Working data

========

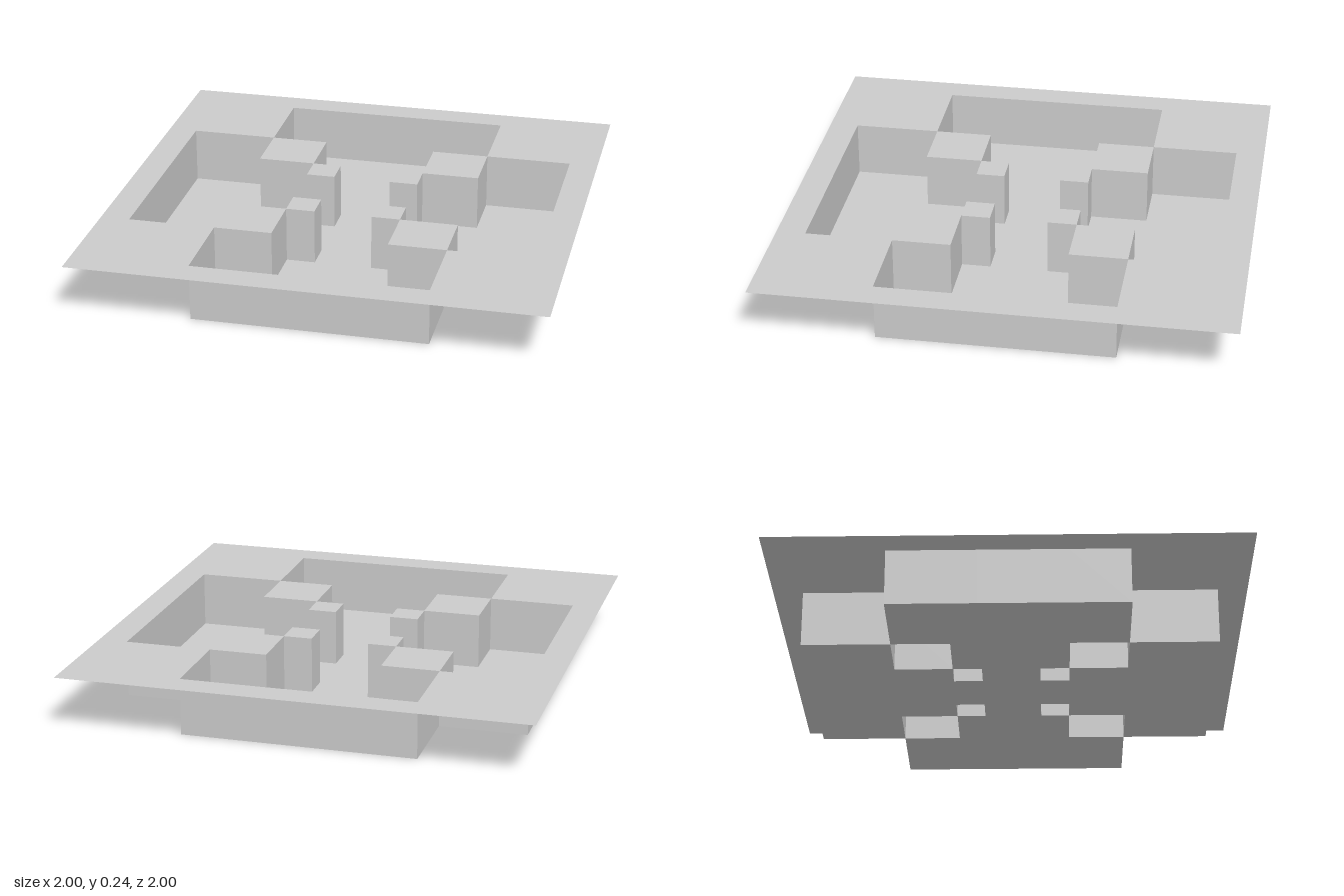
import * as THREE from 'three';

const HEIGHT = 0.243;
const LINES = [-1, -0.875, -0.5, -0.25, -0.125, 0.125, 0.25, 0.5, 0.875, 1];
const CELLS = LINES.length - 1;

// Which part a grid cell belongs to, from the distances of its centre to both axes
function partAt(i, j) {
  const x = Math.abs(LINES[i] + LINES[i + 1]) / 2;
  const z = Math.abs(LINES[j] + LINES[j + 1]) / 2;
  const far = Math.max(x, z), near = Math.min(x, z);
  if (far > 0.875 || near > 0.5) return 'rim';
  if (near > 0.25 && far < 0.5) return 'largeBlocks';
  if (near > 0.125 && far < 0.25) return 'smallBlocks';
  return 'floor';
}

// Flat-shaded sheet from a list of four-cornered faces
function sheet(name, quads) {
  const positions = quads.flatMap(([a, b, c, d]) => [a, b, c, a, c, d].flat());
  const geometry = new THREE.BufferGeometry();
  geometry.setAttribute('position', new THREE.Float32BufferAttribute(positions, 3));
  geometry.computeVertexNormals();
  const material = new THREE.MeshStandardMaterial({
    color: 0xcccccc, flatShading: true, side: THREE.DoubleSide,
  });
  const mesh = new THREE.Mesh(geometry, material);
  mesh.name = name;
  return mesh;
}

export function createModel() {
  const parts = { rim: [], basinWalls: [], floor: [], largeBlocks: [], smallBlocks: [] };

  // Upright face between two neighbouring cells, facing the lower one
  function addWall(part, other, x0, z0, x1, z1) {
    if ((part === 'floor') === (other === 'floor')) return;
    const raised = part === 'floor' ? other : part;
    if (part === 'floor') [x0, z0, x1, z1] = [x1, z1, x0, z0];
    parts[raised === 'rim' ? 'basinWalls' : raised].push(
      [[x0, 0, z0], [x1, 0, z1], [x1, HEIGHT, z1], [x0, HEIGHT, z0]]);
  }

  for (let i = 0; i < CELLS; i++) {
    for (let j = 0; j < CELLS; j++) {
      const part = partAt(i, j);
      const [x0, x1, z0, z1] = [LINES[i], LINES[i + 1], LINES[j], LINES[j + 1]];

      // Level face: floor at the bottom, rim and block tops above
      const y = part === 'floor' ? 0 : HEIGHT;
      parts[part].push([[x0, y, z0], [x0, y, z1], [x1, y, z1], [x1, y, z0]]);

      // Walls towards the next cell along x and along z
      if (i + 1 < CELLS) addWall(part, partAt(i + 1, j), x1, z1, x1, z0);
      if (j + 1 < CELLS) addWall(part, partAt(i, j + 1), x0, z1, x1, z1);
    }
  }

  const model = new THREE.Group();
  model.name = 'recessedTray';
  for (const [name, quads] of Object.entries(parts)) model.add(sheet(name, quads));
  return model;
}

========

What to do
Working through the records, find each line containing the word "partAt" and copy it.

Output of the task
function partAt(i, j) {
      const part = partAt(i, j);
      if (i + 1 < CELLS) addWall(part, partAt(i + 1, j), x1, z1, x1, z0);
      if (j + 1 < CELLS) addWall(part, partAt(i, j + 1), x0, z1, x1, z1);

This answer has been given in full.